on the feast of St. Anthony of Padua
(Approved by the Congregation of Sacred Rites, Feb. 26, 1901)
The priest vests in surplice and white stole, and says:
P: Our help is in the name of the Lord.
All: Who made heaven and earth.
P: The Lord be with you.
All: May He also be with you.
Let us pray.
God, the Creator and preserver of the human race, the lover of holy purity, the giver of supernatural grace, and the dispenser of everlasting salvation; bless these lilies which we, your humble servants, present to you today as an act of thanksgiving and in honor of St. Anthony, your confessor, and with a request for your blessing. Pour out on them, by the saving sign of the holy cross, your dew from on high. You in your great kindness have given them to man, and endowed them with a sweet fragrance to lighten the burden of the sick.
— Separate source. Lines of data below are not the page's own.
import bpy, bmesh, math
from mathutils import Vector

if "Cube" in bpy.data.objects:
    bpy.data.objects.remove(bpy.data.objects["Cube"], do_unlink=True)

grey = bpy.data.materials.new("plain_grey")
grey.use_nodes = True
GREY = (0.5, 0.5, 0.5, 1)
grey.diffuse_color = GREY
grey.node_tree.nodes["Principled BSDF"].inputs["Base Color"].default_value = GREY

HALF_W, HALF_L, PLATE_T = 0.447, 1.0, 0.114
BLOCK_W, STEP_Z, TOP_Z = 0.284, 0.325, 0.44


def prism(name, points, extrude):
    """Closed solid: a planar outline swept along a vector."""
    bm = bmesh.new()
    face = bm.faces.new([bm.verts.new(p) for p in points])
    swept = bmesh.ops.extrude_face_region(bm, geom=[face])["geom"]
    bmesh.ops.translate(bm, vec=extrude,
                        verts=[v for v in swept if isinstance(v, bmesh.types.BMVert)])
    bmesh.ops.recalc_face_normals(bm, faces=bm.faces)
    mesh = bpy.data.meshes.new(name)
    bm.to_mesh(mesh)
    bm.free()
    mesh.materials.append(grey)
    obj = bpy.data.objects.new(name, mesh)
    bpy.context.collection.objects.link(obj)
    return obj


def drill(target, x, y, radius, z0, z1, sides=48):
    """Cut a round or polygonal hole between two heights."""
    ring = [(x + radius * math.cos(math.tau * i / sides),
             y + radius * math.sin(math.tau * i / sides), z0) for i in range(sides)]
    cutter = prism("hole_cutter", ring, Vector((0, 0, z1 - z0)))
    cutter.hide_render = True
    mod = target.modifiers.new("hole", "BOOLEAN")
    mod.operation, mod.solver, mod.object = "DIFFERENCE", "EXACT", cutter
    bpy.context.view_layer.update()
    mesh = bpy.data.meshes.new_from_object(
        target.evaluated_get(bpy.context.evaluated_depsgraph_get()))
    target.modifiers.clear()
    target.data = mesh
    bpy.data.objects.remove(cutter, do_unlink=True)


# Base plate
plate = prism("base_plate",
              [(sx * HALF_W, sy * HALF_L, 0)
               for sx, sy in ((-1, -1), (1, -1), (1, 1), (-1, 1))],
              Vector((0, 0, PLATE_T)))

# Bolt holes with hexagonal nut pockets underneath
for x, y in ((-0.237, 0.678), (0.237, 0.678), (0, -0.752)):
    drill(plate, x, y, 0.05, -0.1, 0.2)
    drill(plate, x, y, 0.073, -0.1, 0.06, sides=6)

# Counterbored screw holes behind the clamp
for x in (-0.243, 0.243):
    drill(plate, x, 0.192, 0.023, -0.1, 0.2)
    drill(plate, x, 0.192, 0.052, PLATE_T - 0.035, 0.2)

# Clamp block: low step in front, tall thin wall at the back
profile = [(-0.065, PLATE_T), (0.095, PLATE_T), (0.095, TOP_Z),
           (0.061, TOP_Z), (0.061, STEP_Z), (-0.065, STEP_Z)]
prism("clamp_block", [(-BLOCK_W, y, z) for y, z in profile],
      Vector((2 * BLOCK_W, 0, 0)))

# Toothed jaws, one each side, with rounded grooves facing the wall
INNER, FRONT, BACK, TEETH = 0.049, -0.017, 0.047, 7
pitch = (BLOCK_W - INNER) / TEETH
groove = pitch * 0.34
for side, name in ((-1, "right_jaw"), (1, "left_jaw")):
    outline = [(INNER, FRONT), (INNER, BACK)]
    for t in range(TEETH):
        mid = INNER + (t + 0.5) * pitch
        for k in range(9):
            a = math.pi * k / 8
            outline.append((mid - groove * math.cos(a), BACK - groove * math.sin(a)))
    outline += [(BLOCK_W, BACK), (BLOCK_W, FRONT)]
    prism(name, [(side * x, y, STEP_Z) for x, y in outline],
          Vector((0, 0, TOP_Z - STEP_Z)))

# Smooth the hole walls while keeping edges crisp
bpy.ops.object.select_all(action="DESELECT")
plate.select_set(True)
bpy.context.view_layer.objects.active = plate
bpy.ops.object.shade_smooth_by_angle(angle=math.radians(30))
Therefore, let them be filled with such power that, whether they are used by the sick, or kept in homes or other places, or devoutly carried on one’s person, they may serve to drive out evil spirits, safeguard holy chastity, and turn away illness–all this through the prayers of St. Anthony–and finally impart to your servants grace and peace; through Christ our Lord.
Then he sprinkles the lilies with holy water, saying:
Sprinkle me with hyssop, Lord, and I shall be clean of sin. Wash me, and I shall be whiter than snow.
P: Pray for us, St. Anthony.
All: That we may be worthy of Christ’s promise.
Let us pray.
We beg you, O Lord, that your people may be helped by the constant and devout intercession of Blessed Anthony, your illustrious confessor. May he assist us to be worthy of your grace in this life, and to attain everlasting joys in the life to come; through Christ our Lord.
After this the lilies are distributed to the people.